This type of feature is commonly found in operating systems and identity and access management systems, but is relatively unusual in consumer-oriented SAAS (software as a service), Walls added.
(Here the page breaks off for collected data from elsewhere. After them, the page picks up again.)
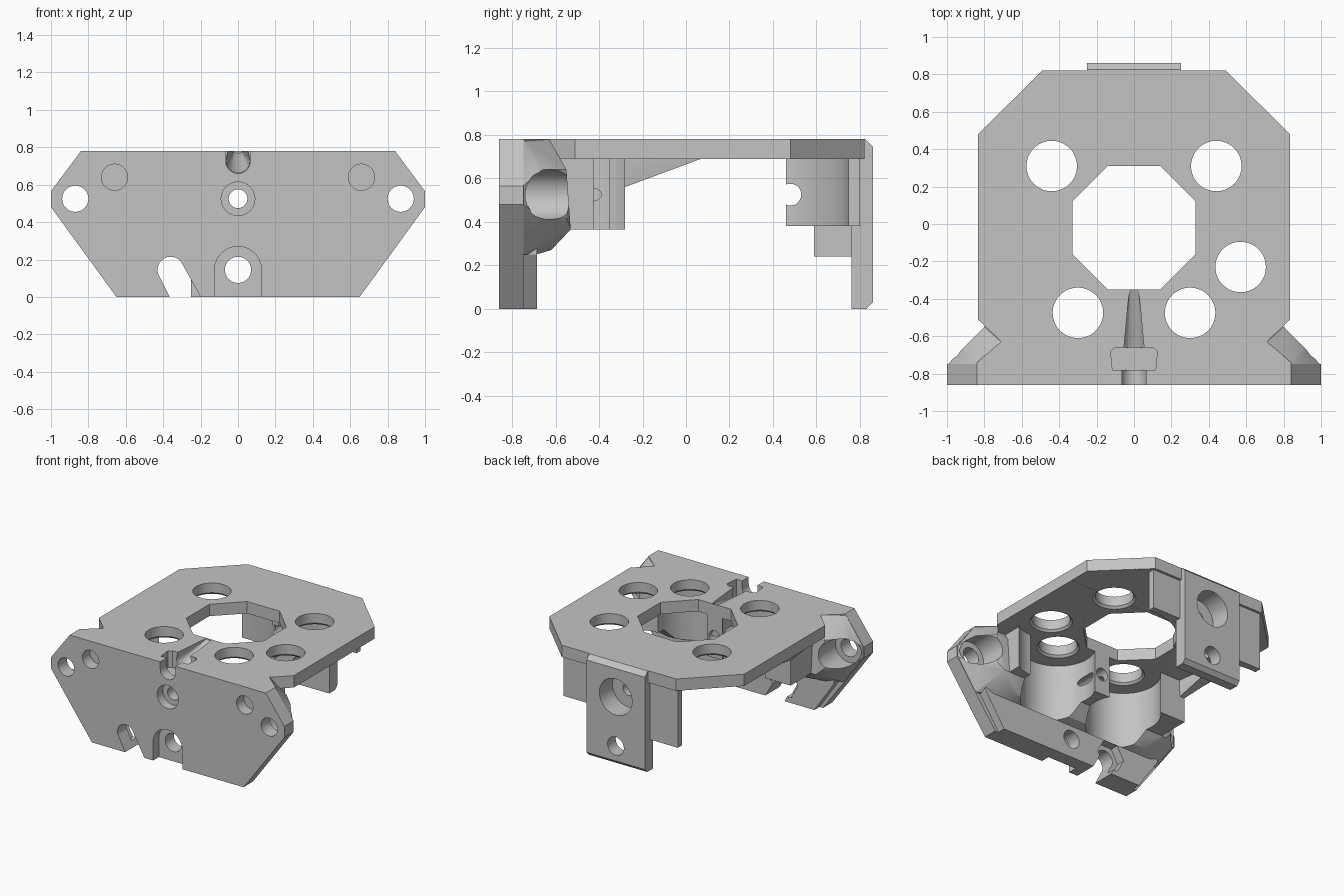
import bpy, bmesh, math

if "Cube" in bpy.data.objects:
    bpy.data.objects.remove(bpy.data.objects["Cube"])

grey = bpy.data.materials.new("plain grey")
grey.diffuse_color = (0.55, 0.55, 0.55, 1)
grey.use_nodes = True
grey.node_tree.nodes["Principled BSDF"].inputs["Base Color"].default_value = grey.diffuse_color


def finish(name, bm):
    bmesh.ops.recalc_face_normals(bm, faces=bm.faces)
    me = bpy.data.meshes.new(name)
    bm.to_mesh(me)
    bm.free()
    me.materials.append(grey)
    ob = bpy.data.objects.new(name, me)
    bpy.context.collection.objects.link(ob)
    return ob


def prism(name, pts, axis, a, b):
    """Extrude a 2D outline along y (points are x,z), z (x,y) or x (y,z)."""
    place = {'y': lambda p, t: (p[0], t, p[1]),
             'z': lambda p, t: (p[0], p[1], t),
             'x': lambda p, t: (t, p[0], p[1])}[axis]
    bm = bmesh.new()
    lo = [bm.verts.new(place(p, a)) for p in pts]
    hi = [bm.verts.new(place(p, b)) for p in pts]
    bm.faces.new(lo)
    bm.faces.new(hi[::-1])
    for i in range(len(pts)):
        j = (i + 1) % len(pts)
        bm.faces.new((lo[i], hi[i], hi[j], lo[j]))
    return finish(name, bm)


def hull(name, pts):
    bm = bmesh.new()
    for p in pts:
        bm.verts.new(p)
    bmesh.ops.convex_hull(bm, input=bm.verts)
    loose = [v for v in bm.verts if not v.link_faces]
    bmesh.ops.delete(bm, geom=loose, context='VERTS')
    return finish(name, bm)


def circle(u, v, r, n=48):
    return [(u + r * math.cos(2 * math.pi * i / n), v + r * math.sin(2 * math.pi * i / n)) for i in range(n)]


def rect(u0, u1, v0, v1):
    return [(u0, v0), (u1, v0), (u1, v1), (u0, v1)]


def mirrored(right):
    """Close a right-hand outline with its mirror image."""
    return right + [(-u, v) for u, v in reversed(right)]


def boolean(target, tool, op):
    tool.hide_render = True
    m = target.modifiers.new(op, 'BOOLEAN')
    m.operation, m.object, m.solver = op, tool, 'EXACT'
    bpy.context.view_layer.objects.active = target
    bpy.ops.object.modifier_apply(modifier=m.name)
    bpy.data.objects.remove(tool)


# Top plate
frame = prism("mount_frame", mirrored([(.84, -.855), (.84, -.74), (.71, -.63), (.835, -.51),
                                       (.835, .48), (.49, .82)]), 'z', .688, .78)


def add(ob):
    boolean(frame, ob, 'UNION')


def cut(ob):
    boolean(frame, ob, 'DIFFERENCE')


# Front plate and its lower thickening
add(prism("front_plate", mirrored([(.65, 0), (1, .48), (1, .565), (.84, .78)]), 'y', -.86, -.748))
add(prism("lower_pad", mirrored([(.62, 0), (.79, .25), (.79, .3)]), 'y', -.80, -.685))

# Tapered ears behind the front plate with 45-degree walls, then the rear-facing block
half = [(.84, -.749, .779), (.71, -.63, .779), (.995, -.75, .565), (.995, -.75, .48), (.83, -.75, .25),
        (.80, -.55, .64), (.80, -.55, .42), (.91, -.66, .64), (.91, -.66, .42),
        (.74, -.53, .365), (.72, -.685, .251), (.6, -.62, .27)]
add(hull("ear_body", [(s * x, y, z) for x, y, z in half for s in (1, -1)]))
add(prism("bearing_block", rect(-.7, .7, -.76, -.28), 'z', .365, .70))

# Sloped support under the left side of the plate
add(hull("side_support", [(-x, y, z) for x, y, z in [
    (.62, -.52, .59), (.70, -.52, .59), (.82, -.52, .70), (.62, -.52, .70),
    (.66, -.28, .56), (.70, -.28, .56), (.825, .07, .69), (.7, .07, .69), (.66, -.28, .70)]]))

# Rear blocks, deeper on the left, and the back tab
add(prism("rear_block", rect(-.45, .49, .46, .80), 'z', .38, .70))
add(prism("rear_block_low", rect(-.49, -.1, .53, .80), 'z', .24, .70))
add(prism("back_tab", [(.76, 0), (.83, 0), (.86, .03), (.86, .745), (.825, .78), (.76, .78)],
          'x', -.25, .25))

# Vertical pockets under the plate holes
for x, y, r, z in [(-.30, -.475, .265, .251), (.30, -.475, .265, .251), (.57, -.23, .235, .1),
                   (-.44, .31, .44, .1), (.44, .31, .44, .1)]:
    if y > 0:  # rear pockets stop short of the front structure
        pts = [(x + r * math.cos(math.pi * i / 32), y + r * math.sin(math.pi * i / 32)) for i in range(33)]
    else:
        pts = circle(x, y, r)
    cut(prism("pocket", pts, 'z', z, .689))

# Plate holes with a bevelled underside
for x, y in [(-.44, .31), (.44, .31), (.57, -.23), (-.30, -.475), (.30, -.475)]:
    cut(prism("plate_hole", circle(x, y, .135), 'z', .6, 1))
    cut(hull("plate_hole_bevel", [(u, v, .67) for u, v in circle(x, y, .17)]
             + [(u, v, .71) for u, v in circle(x, y, .13)]))

# Octagonal window
cut(prism("window", mirrored([(.14, -.35), (.33, -.16), (.33, .12), (.14, .31)]), 'z', .2, 1))

# Ear holes with rear counterbores, blind holes in the front
for s in (1, -1):
    cut(prism("ear_hole", circle(s * .87, .525, .07), 'y', -.9, -.7))
    cut(prism("ear_counterbore", circle(s * .87, .525, .115), 'y', -.752, -.45))
    cut(prism("blind_hole", circle(s * .66, .64, .07), 'y', -.9, -.77))

# Centre bolt holes and recesses
cut(prism("centre_bolt", circle(0, .525, .05), 'y', -.9, .9))
cut(prism("centre_recess", circle(0, .525, .09), 'y', -.9, -.79))
cut(prism("rear_counterbore", circle(0, .525, .14), 'y', .70, .9))
cut(prism("rear_side_notch", circle(.48, .525, .05), 'x', -.3, .3))
cut(prism("lower_bolt", circle(0, .145, .07), 'y', -.9, .9))
arch = [(.125 * math.cos(math.pi * i / 24), .145 + .125 * math.sin(math.pi * i / 24)) for i in range(25)]
cut(prism("arch_recess", arch + [(-.125, -.1), (.125, -.1)], 'y', -.9, -.79))

# Keyhole slot open at the bottom, with a nut trap behind
cut(prism("keyhole", circle(-.36, .145, .07), 'y', -.9, -.6))
cut(prism("keyhole_slot", [(-.425, .12), (-.365, 0), (-.32, -.09), (-.15, -.09), (-.2, 0), (-.3, .18)],
          'y', -.9, -.6))
cut(prism("nut_trap", circle(-.36, .145, .12, 6), 'y', -.75, -.6))

# Groove in the top front edge: slot, nut trap and tapering run-out
groove = circle(0, .725, .065, 24)
cut(hull("groove_slot", [(x, y, z) for x, z in groove + [(-.065, .9), (.065, .9)] for y in (-.9, -.66)]))
cut(hull("groove_runout", [(x, -.67, z) for x, z in groove + [(-.05, .8), (.05, .8)]]
         + [(x * .4, -.35, .775 + (z - .725) * .1) for x, z in groove]))
cut(prism("groove_nut", mirrored([(.115, -.78), (.125, -.68), (.10, -.66)]), 'z', .65, .9))

# Smooth holes, crisp edges
bpy.context.view_layer.objects.active = frame
frame.select_set(True)
bpy.ops.object.shade_smooth_by_angle(angle=math.radians(25))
"Techies will use [it] but it is not clear how many regular users will understand or take advantage of the feature to monitor access to their FB profile," he said. "If users take the time to use the feature they may enjoy a greater sense of security regarding profile access, but that is a big 'if.'"